- Operating System: Smart home systems network devices for the home and turn a smartphone or tablet into a universal remote, giving users control over their smart home devices and other systems. They can be integrated with other smart devices and systems to remotely control locks, lights, thermostats, cameras, and sensors, either with a tap or a voice command.
- Smart Device Apps: To use a smart operating system, users need to download the corresponding app on their smart device. This makes it possible to control lighting on a phone or tablet from any location. Using an app, lights can be set to switch on gradually in the morning to simulate sunrise or dim gradually at night when the user goes to bed. Bulbs can also be grouped into rooms on the app so that the user can switch the lights on or off in entire rooms or even floors at once, either with a tap or a voice command.
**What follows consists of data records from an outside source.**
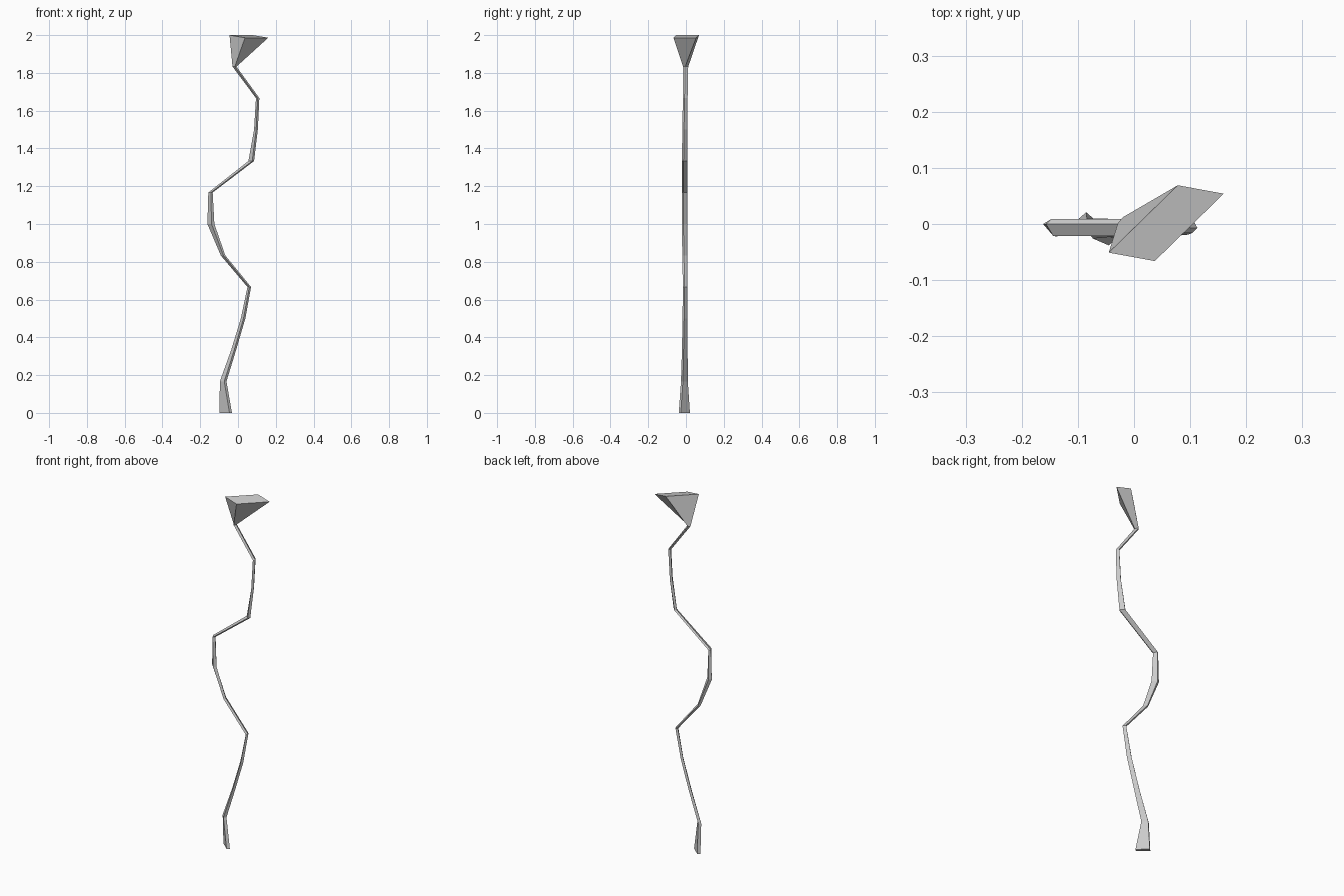
import bpy, bmesh
from mathutils import Vector

# Winding stem: one four-sided section per level (left corner, front edge, back edge)
STEP = 1 / 6
sections = [  # left x, left y, front edge dx, dy, back edge dx, dy
    (-0.098, 0.010, 0.053, -0.048, 0.013, 0.011),
    (-0.096, 0.000, 0.023, -0.026, 0.012, 0.010),
    (-0.036, 0.000, 0.016, -0.021, 0.010, 0.009),
    (0.015, 0.000, 0.014, -0.018, 0.010, 0.009),
    (0.050, 0.000, 0.010, -0.016, 0.009, 0.009),
    (-0.091, 0.000, 0.014, -0.019, 0.010, 0.009),
    (-0.162, 0.000, 0.022, -0.022, 0.015, 0.009),
    (-0.157, 0.000, 0.013, -0.021, 0.010, 0.009),
    (0.055, 0.000, 0.020, -0.021, 0.010, 0.009),
    (0.085, 0.000, 0.011, -0.019, 0.009, 0.009),
    (0.095, 0.000, 0.009, -0.016, 0.009, 0.009),
    (-0.029, 0.001, 0.012, -0.016, 0.009, 0.011),
    (-0.045, -0.051, 0.082, -0.015, 0.123, 0.120),  # flared head
]

bm = bmesh.new()
rings = []
for i, (x, y, fx, fy, bx, by) in enumerate(sections):
    left = Vector((x, y, i * STEP))
    # the head tips slightly towards its front edge
    front = Vector((fx, fy, -0.014 if i == len(sections) - 1 else 0))
    back = Vector((bx, by, 0))
    corners = (left, left + front, left + front + back, left + back)
    rings.append([bm.verts.new(c) for c in corners])

# Sides and end caps
for lower, upper in zip(rings, rings[1:]):
    for k in range(4):
        n = (k + 1) % 4
        bm.faces.new((lower[k], lower[n], upper[n], upper[k]))
bm.faces.new(rings[0][::-1])
bm.faces.new(rings[-1])
bmesh.ops.recalc_face_normals(bm, faces=bm.faces)

mesh = bpy.data.meshes.new("winding_stem")
bm.to_mesh(mesh)
bm.free()
bpy.context.collection.objects.link(bpy.data.objects.new("winding_stem", mesh))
- Smart/Li-Fi Bulbs: There are many options for LED smart bulbs. There can be turned on and off, dimmed, or even change color via voice control or smartphone apps and integrate with smart home devices and home operating systems. Some bulbs use light fidelity (Li-Fi) technology, which creates fast wireless communications.
- Smart Wall Plugins: Some smart home lighting systems don’t use smart bulbs; they use smart wall Wi-Fi outlets, plugs, power strips, and plugins. With this technology, users can turn devices on and off remotely from anywhere with an Internet connection, set automation rules for intelligent usage habits, and monitor power consumption in real-time.
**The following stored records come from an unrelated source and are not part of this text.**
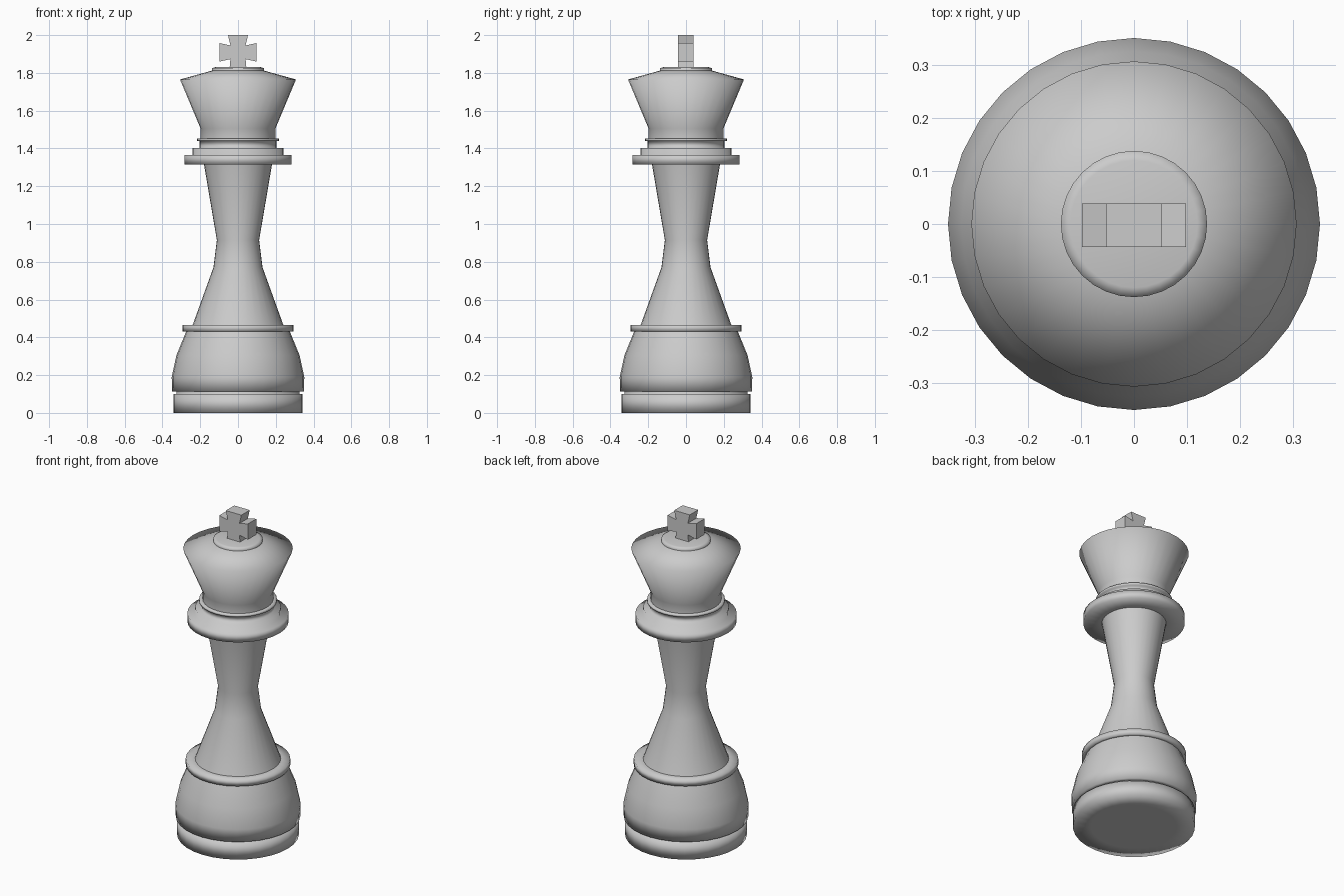
import bpy, bmesh
from math import sin, cos, tau

if "Cube" in bpy.data.objects:
    bpy.data.objects.remove(bpy.data.objects["Cube"])

SIDES = 32


def finish(bm, name):
    bmesh.ops.remove_doubles(bm, verts=bm.verts, dist=1e-5)
    bmesh.ops.dissolve_degenerate(bm, edges=bm.edges, dist=1e-6)
    mesh = bpy.data.meshes.new(name)
    bm.to_mesh(mesh)
    bm.free()
    for p in mesh.polygons:
        p.use_smooth = True
    obj = bpy.data.objects.new(name, mesh)
    bpy.context.collection.objects.link(obj)
    return obj


def turned(name, profile):
    """Lathe a (radius, height) profile, listed bottom to top, round the z axis."""
    bm = bmesh.new()
    rings = [[bm.verts.new((r * cos(tau * i / SIDES), r * sin(tau * i / SIDES), z))
              for i in range(SIDES)] for r, z in profile]
    for (r0, _), (r1, _), a, b in zip(profile, profile[1:], rings, rings[1:]):
        for i in range(SIDES):
            j = (i + 1) % SIDES
            if r0 == 0:
                bm.faces.new((a[i], b[j], b[i]))
            elif r1 == 0:
                bm.faces.new((a[i], a[j], b[i]))
            else:
                bm.faces.new((a[i], a[j], b[j], b[i]))
    return finish(bm, name)


# Foot disc with a narrow groove above it
turned("foot", [(0, 0), (0.24, 0), (0.342, 0), (0.342, 0.1), (0.325, 0.1), (0.325, 0.112)])

# Rounded bulge and the ring that tops it
turned("base_bulge", [(0.325, 0.112), (0.349, 0.112), (0.351, 0.19),
                      (0.326, 0.305), (0.275, 0.43)])
turned("base_ring", [(0.275, 0.43), (0.293, 0.43), (0.293, 0.466), (0.24, 0.466)])

# Waisted stem
turned("stem", [(0.24, 0.466), (0.13, 0.77), (0.112, 0.915), (0.18, 1.315)])

# Stepped collar
turned("collar", [(0.18, 1.315), (0.284, 1.315), (0.284, 1.366), (0.24, 1.366),
                  (0.24, 1.402), (0.205, 1.402), (0.205, 1.44), (0.218, 1.44),
                  (0.218, 1.453), (0.198, 1.453)])

# Flared crown and its cap
turned("crown", [(0.198, 1.453), (0.198, 1.505), (0.307, 1.765), (0.138, 1.812)])
turned("crown_cap", [(0.138, 1.812), (0.138, 1.825), (0.12, 1.83), (0, 1.832)])

# Flared cross: half outline, mirrored in x and extruded in y
half = [(0.045, 1.82), (0.04, 1.873), (0.098, 1.86), (0.098, 1.958),
        (0.04, 1.945), (0.053, 2.0)]
outline = half + [(-x, z) for x, z in reversed(half)]
bm = bmesh.new()
face = bm.faces.new([bm.verts.new((x, -0.043, z)) for x, z in outline])
ext = bmesh.ops.extrude_face_region(bm, geom=[face])
bmesh.ops.translate(bm, vec=(0, 0.082, 0),
                    verts=[v for v in ext["geom"] if isinstance(v, bmesh.types.BMVert)])
bmesh.ops.recalc_face_normals(bm, faces=bm.faces)
cross = finish(bm, "cross_finial")
bpy.context.view_layer.objects.active = cross
cross.select_set(True)
bpy.ops.object.shade_smooth_by_angle()
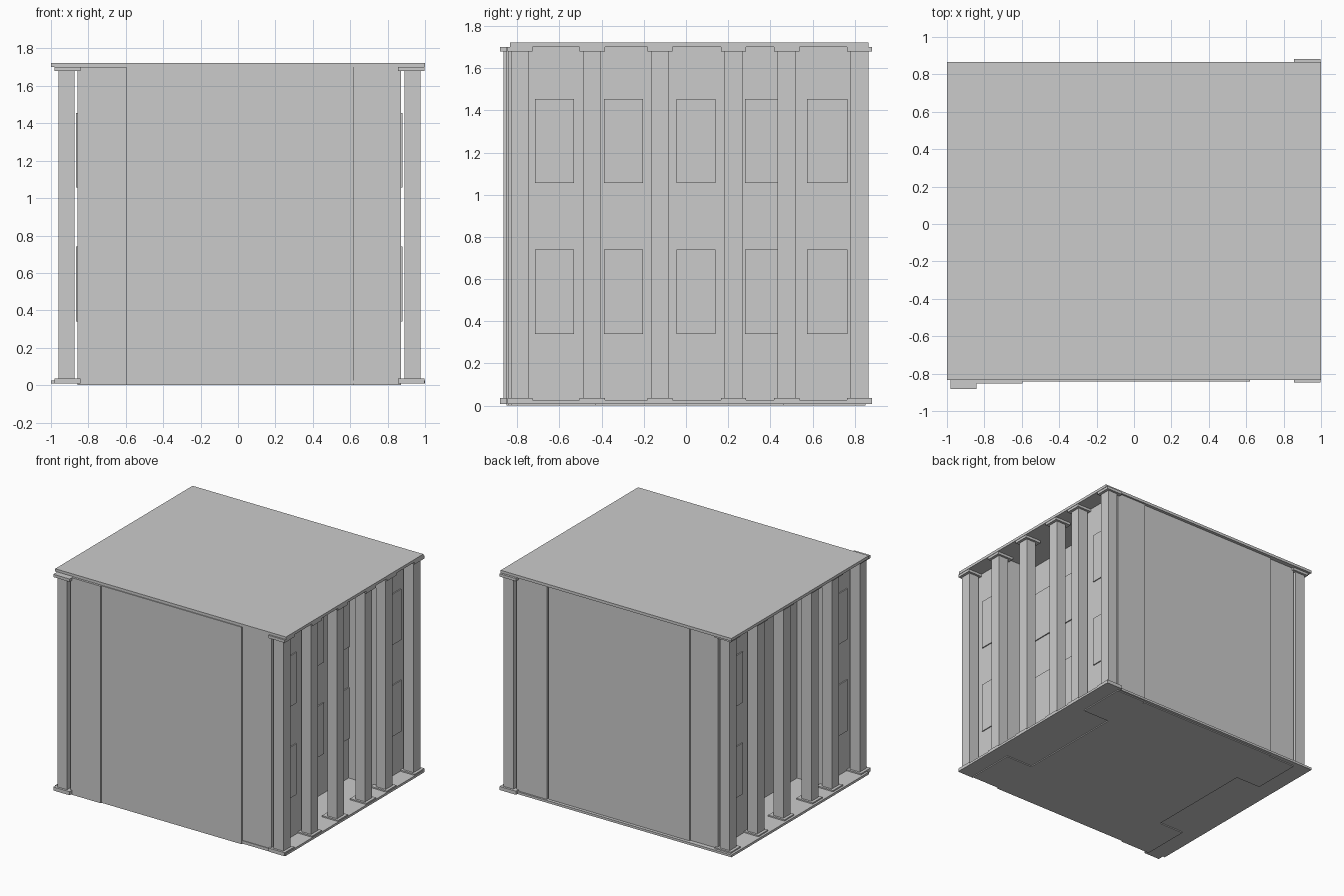
import bpy

if "Cube" in bpy.data.objects:
    bpy.data.objects.remove(bpy.data.objects["Cube"])

def box(name, x0, x1, y0, y1, z0, z1):
    x0, x1 = sorted((x0, x1))
    y0, y1 = sorted((y0, y1))
    v = [(x, y, z) for z in (z0, z1) for x, y in ((x0, y0), (x1, y0), (x1, y1), (x0, y1))]
    f = [(3, 2, 1, 0), (4, 5, 6, 7), (0, 1, 5, 4), (1, 2, 6, 5), (2, 3, 7, 6), (3, 0, 4, 7)]
    me = bpy.data.meshes.new(name)
    me.from_pydata(v, [], f)
    ob = bpy.data.objects.new(name, me)
    bpy.context.collection.objects.link(ob)
    return ob

# Roof and floor slabs
box("roof_slab", -1, 1, -0.835, 0.866, 1.70, 1.722)
box("floor_slab", -1, 1, -0.835, 0.866, 0.008, 0.026)

# Central hall block between the two side recesses
box("central_block", -0.64, 0.637, -0.83, 0.83, 0, 1.70)
box("front_panel", -0.60, 0.62, -0.842, -0.8, 0, 1.70)
box("back_panel", -0.62, 0.60, 0.8, 0.842, 0, 1.70)

COLUMNS = (-0.787, -0.445, -0.123, 0.225, 0.478, 0.823)
CORNER_WINDOWS = ((-0.715, -0.53), (0.575, 0.765))
RECESS_WINDOWS = ((-0.39, -0.205), (-0.045, 0.14), (0.28, 0.455))

# The left side is the right side turned half a circle
for side in ("right", "left"):
    def part(name, x0, x1, y0, y1, z0, z1):
        if side == "left":
            x0, x1, y0, y1 = 0.015 - x0, 0.015 - x1, -y0, -y1
        box(side + "_" + name, x0, x1, y0, y1, z0, z1)

    # Corner blocks
    part("near_corner_block", 0.62, 0.872, -0.83, -0.43, 0, 1.70)
    part("far_corner_block", 0.61, 0.872, 0.46, 0.852, 0, 1.70)

    # Columns with head and foot plates
    for y in COLUMNS:
        part("column", 0.89, 0.975, y - 0.043, y + 0.043, 0.008, 1.70)
        for z0, z1, n in ((1.68, 1.702, "column_head"), (0.008, 0.036, "column_foot")):
            part(n, 0.856, 0.997, y - 0.06, y + 0.06, z0, z1)

    # Raised window panels, two storeys
    for z0, z1 in ((0.34, 0.74), (1.057, 1.455)):
        for y0, y1 in CORNER_WINDOWS:
            part("corner_window", 0.86, 0.88, y0, y1, z0, z1)
        for y0, y1 in RECESS_WINDOWS:
            part("recess_window", 0.62, 0.646, y0, y1, z0, z1)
- Smart Sensors: Almost all smart lighting systems use sensors, consisting of a detector (heat, light, motion, sound), an electronic control unit, and a controllable switch/relay. The detector can tell when there are occupants in a house or room. It also has a timer that signals the electronic control unit after a set period of inactivity. The control unit uses this signal to activate the switch/relay to turn equipment on or off.
Smart Home Lighting Systems: Conserves Energy
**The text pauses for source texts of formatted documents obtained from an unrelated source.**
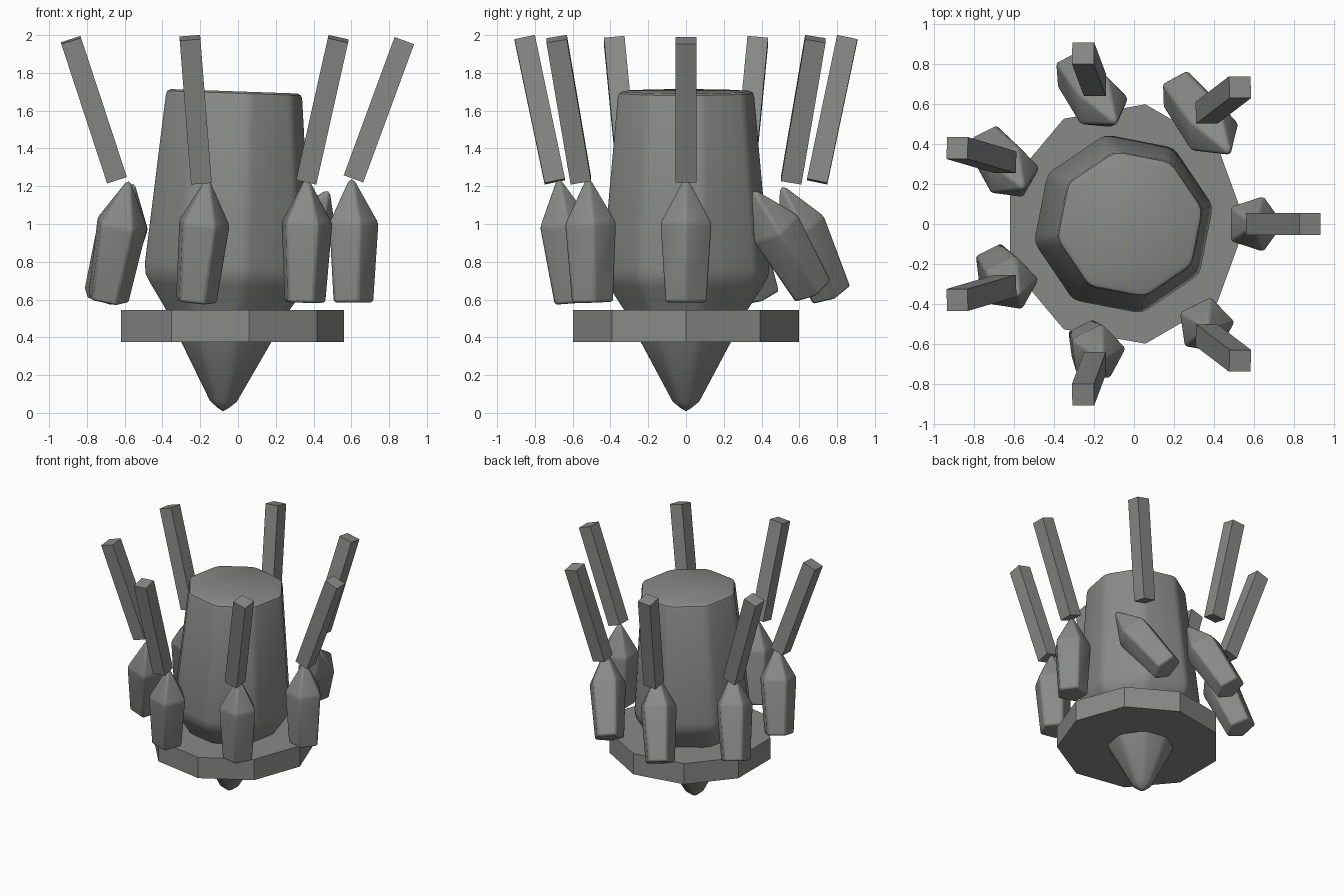
import bpy, bmesh, math
from mathutils import Matrix, Vector, Euler

if "Cube" in bpy.data.objects:
    bpy.data.objects.remove(bpy.data.objects["Cube"])

CX = -0.048                      # shared centre of the radial layout
COUNT = 7
grey = bpy.data.materials.new("stone_grey")
grey.diffuse_color = (0.25, 0.255, 0.245, 1)
grey.use_nodes = True
grey.node_tree.nodes["Principled BSDF"].inputs["Base Color"].default_value = grey.diffuse_color


def finish(name, bm, matrix=None, smooth=False, bevel=0):
    bmesh.ops.recalc_face_normals(bm, faces=bm.faces[:])
    mesh = bpy.data.meshes.new(name)
    bm.to_mesh(mesh)
    bm.free()
    mesh.materials.append(grey)
    obj = bpy.data.objects.new(name, mesh)
    bpy.context.collection.objects.link(obj)
    if matrix:
        obj.matrix_world = matrix
    if bevel:
        mod = obj.modifiers.new("soft_edges", 'BEVEL')
        mod.width, mod.segments, mod.limit_method = bevel, 2, 'ANGLE'
        mod.angle_limit = math.radians(25)
    if smooth:
        bpy.ops.object.select_all(action='DESELECT')
        obj.select_set(True)
        bpy.context.view_layer.objects.active = obj
        bpy.ops.object.shade_smooth_by_angle(angle=math.radians(30))
    return obj


def loft(profile, ring):
    """Stack rings from (radius, z) pairs; a zero radius closes to a point."""
    bm = bmesh.new()
    rows = []
    for r, z in profile:
        pts = ring(r) if r else [(0, 0)]
        rows.append([bm.verts.new((x, y, z)) for x, y in pts])
    for a, b in zip(rows, rows[1:]):
        n = max(len(a), len(b))
        for i in range(n):
            j = (i + 1) % n
            quad = [a[i % len(a)], a[j % len(a)], b[j % len(b)], b[i % len(b)]]
            bm.faces.new(list(dict.fromkeys(quad)))
    for row in (rows[0], rows[-1]):
        if len(row) > 2:
            bm.faces.new(row)
    return bm


def polygon(sides, turn=0.0):
    return lambda r: [(r * math.cos(turn + math.tau * i / sides),
                       r * math.sin(turn + math.tau * i / sides)) for i in range(sides)]


def soft_octagon(r):
    """Octagon whose corners are rounded with three points."""
    corners = [Vector(p) for p in polygon(8, math.radians(11.5))(r)]
    d = min(0.035, 0.2 * r)
    pts = []
    for i, c in enumerate(corners):
        a = c + (corners[i - 1] - c).normalized() * d
        b = c + (corners[(i + 1) % 8] - c).normalized() * d
        pts += [a, (a + b) / 4 + c / 2, b]
    return [tuple(p) for p in pts]


# Central body: pointed below, tapering tower above, leaning slightly
body_profile = [(0, 0.008), (0.03, 0.025), (0.075, 0.06), (0.25, 0.375), (0.34, 0.545),
                (0.425, 0.675), (0.45, 0.72), (0.457, 0.775),
                (0.375, 1.675), (0.368, 1.693), (0.35, 1.703)]
lean = (Matrix.Translation((CX, 0, 0.9)) @ Matrix.Rotation(math.radians(2), 4, 'Y')
        @ Matrix.Translation((0, 0, -0.9)))
finish("central_body", loft(body_profile, soft_octagon), lean, smooth=True)

# Nine-sided base plate
finish("base_plate", loft([(0.608, 0.375), (0.608, 0.545)], polygon(9)),
       Matrix.Translation((CX, 0, 0)))

for i in range(COUNT):
    ang = math.tau * i / COUNT
    c, s = math.cos(ang), math.sin(ang)

    # Five-sided pointed pod, each leaning less than the one before
    tilt = math.radians(7 * (6.3 - i)) if i else 0
    spin = math.radians(8) if i else 0
    pod = loft([(0.118, -0.335), (0.146, 0.085), (0, 0.345)], polygon(5, spin))
    axis = Vector((0.78, 0.62, 0))
    finish(f"pod_{i + 1}", pod,
           Matrix.Translation((CX + 0.65 * c, 0.65 * s, 0.92))
           @ Matrix.Rotation(tilt, 4, axis), smooth=True, bevel=0.014)

    # Square rod flaring outward above the pod
    rod = bmesh.new()
    bmesh.ops.create_cube(rod, size=1, matrix=Matrix.Diagonal((0.11, 0.11, 0.78, 1)))
    turn = Euler((-math.radians(12.1) * s, math.radians(20.2) * c, 0)).to_matrix().to_4x4()
    finish(f"rod_{i + 1}", rod,
           Matrix.Translation((CX + 0.794 * c, 0.794 * s, 1.605)) @ turn)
In 2016, total global energy came from 80% of fossil fuels (coal, natural gas, and petroleum). The main fossil fuel being used is natural gas (32%), coal (30%), and petroleum (1%). Processing all three forms have numerous damaging environmental impacts, such as air and water pollution, soil contamination, etc. 6% of greenhouse emissions in the world derive from energy used for lighting. Globally, 19% of electricity use is for commercial and residential lighting. With new smart lighting, residential energy use will decline by more than 50% in the range of 1,000 kW hours per household per year from 2012 to 2040. A typical lamp using a traditional light bulb consumes 60 watts of power, and a compact fluorescent lamp emits the same amount of light while using only 13 watts. [1,2] However, smart lighting using light-emitting diode (LED) bulbs consumes only 10 watts to give off the same amount of light. Besides conserving energy, smart lighting systems enabled with the Internet of things (IoT) technology can save people money by allowing them to remotely control their lighting, which lowers their energy use and saves them money. According to a report, new lighting technologies can reduce lighting energy by up to 75%. Also, by using LED lights, which are more energy-efficient and last up to 10 years, smart home lighting systems lower energy bills over time.  Smart Lighting Systems Technology To design a smart lighting system, several products need to be purchased and installed. The first step is to install smart bulbs or wall plugins. The next step is to install smart sensors and integrate them with the technology used for the bulbs or plugins with an operating system. The related app needs to be downloaded to a smart device to operate the system. Below are more details about the technology that’s needed for setting up a new smart lighting system: